**Exercise prompt**
Give back exactly the lines of the data below, starting with the line that has "1.73, 1.66, .85)]]" and going on through the line that has "PATCH, (0, 0, 43), 10)".

**Recorded data**
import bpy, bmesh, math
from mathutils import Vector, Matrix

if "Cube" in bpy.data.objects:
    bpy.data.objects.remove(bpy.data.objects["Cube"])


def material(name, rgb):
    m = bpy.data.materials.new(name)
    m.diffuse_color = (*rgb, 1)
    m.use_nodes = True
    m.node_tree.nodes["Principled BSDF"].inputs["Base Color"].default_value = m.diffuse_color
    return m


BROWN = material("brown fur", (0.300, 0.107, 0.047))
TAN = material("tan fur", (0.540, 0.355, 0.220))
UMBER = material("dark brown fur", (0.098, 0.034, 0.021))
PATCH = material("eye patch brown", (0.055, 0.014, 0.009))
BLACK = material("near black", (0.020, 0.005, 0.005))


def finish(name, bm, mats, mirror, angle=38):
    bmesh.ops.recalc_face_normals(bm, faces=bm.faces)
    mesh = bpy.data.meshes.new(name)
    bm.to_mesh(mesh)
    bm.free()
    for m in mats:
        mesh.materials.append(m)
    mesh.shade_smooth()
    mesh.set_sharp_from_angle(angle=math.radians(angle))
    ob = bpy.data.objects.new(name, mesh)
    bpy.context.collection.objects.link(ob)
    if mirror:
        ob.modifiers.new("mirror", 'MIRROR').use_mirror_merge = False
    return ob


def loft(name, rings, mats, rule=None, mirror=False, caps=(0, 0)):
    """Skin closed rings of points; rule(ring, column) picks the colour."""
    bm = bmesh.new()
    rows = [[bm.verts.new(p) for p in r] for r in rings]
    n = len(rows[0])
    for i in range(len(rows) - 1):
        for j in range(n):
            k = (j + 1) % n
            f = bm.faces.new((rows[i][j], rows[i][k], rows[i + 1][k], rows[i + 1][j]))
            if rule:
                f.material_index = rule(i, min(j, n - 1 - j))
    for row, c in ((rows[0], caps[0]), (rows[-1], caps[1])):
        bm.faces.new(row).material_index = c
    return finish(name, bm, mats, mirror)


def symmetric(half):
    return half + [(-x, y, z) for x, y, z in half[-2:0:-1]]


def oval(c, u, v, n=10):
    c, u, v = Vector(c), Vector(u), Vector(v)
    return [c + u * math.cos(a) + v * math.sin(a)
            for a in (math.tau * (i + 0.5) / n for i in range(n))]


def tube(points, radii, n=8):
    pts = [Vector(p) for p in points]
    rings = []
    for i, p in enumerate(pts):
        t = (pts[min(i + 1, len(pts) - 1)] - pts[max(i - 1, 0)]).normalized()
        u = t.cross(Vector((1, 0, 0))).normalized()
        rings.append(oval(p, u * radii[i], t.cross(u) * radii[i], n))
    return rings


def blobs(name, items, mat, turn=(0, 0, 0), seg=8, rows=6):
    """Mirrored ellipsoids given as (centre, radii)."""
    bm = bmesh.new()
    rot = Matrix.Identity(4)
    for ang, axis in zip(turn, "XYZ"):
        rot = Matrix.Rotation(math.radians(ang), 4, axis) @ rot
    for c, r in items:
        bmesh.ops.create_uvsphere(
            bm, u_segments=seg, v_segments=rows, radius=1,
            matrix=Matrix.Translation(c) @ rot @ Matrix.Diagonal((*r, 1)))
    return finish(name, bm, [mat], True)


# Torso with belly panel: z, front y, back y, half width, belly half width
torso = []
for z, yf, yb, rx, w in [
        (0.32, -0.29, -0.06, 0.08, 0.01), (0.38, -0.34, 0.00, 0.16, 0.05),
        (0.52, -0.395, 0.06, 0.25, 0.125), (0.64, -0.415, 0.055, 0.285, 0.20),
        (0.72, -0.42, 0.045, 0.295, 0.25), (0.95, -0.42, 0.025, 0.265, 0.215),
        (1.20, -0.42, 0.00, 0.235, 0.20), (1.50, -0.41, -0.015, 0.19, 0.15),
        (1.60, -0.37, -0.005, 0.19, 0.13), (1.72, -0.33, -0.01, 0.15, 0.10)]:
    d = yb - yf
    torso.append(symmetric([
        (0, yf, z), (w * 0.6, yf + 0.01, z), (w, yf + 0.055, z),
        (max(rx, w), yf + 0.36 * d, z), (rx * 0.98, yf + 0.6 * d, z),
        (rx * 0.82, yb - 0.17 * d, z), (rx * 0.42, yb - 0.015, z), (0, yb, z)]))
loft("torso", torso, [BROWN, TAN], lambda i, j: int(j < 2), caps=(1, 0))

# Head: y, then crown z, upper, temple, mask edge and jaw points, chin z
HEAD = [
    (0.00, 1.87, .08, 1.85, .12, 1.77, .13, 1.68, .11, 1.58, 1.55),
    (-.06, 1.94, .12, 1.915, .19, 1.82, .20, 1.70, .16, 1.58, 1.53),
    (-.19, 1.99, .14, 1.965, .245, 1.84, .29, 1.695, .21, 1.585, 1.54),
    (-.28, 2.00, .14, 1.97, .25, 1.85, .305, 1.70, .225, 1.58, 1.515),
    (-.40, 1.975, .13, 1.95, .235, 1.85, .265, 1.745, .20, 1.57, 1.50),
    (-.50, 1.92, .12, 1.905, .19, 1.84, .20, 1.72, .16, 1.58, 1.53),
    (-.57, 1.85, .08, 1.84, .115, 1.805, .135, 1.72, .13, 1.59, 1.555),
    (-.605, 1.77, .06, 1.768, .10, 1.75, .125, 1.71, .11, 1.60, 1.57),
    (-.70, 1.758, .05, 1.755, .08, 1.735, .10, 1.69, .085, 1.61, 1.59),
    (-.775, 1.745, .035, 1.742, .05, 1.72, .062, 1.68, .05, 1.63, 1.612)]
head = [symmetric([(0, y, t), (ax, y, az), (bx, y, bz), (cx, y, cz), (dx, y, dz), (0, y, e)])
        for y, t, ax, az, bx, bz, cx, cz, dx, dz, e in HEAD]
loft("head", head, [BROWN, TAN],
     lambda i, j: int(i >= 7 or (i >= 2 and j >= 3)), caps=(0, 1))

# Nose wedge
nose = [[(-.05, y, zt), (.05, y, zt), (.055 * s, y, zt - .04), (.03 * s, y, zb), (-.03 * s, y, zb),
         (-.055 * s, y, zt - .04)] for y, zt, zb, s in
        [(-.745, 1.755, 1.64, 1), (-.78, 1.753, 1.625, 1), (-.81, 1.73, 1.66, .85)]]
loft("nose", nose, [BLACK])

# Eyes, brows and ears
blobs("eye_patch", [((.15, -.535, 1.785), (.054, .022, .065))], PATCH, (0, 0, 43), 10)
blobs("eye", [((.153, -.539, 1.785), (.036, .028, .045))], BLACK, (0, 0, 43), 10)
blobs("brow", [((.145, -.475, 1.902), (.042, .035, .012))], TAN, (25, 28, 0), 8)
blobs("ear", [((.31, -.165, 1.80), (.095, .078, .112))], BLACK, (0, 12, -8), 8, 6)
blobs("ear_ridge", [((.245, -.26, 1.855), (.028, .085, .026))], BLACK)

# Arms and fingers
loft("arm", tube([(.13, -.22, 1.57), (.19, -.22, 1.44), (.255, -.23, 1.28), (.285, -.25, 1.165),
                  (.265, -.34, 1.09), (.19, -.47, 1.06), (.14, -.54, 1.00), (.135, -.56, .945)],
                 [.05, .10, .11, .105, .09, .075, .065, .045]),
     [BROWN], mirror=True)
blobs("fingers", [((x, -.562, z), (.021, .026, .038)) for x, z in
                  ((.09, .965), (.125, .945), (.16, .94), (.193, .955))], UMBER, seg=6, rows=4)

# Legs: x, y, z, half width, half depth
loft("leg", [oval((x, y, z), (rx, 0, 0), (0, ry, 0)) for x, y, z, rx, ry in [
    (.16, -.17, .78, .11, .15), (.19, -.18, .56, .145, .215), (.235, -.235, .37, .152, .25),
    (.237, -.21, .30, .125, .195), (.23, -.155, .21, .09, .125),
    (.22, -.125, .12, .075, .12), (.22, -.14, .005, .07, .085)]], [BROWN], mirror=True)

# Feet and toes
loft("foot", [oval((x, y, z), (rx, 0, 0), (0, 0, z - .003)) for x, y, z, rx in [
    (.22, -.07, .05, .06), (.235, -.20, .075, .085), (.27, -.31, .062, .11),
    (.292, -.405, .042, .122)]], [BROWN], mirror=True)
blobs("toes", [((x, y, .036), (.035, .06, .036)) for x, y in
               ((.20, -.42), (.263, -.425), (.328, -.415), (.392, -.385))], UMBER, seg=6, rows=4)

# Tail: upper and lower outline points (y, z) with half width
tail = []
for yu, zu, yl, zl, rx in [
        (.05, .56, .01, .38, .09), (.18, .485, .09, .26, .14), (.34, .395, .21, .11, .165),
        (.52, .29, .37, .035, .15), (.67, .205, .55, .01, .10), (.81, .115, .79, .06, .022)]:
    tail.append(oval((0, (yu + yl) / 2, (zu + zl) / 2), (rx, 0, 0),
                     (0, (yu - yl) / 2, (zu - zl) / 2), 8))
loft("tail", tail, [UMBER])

**The answer**
        [(-.745, 1.755, 1.64, 1), (-.78, 1.753, 1.625, 1), (-.81, 1.73, 1.66, .85)]]
loft("nose", nose, [BLACK])

# Eyes, brows and ears
blobs("eye_patch", [((.15, -.535, 1.785), (.054, .022, .065))], PATCH, (0, 0, 43), 10)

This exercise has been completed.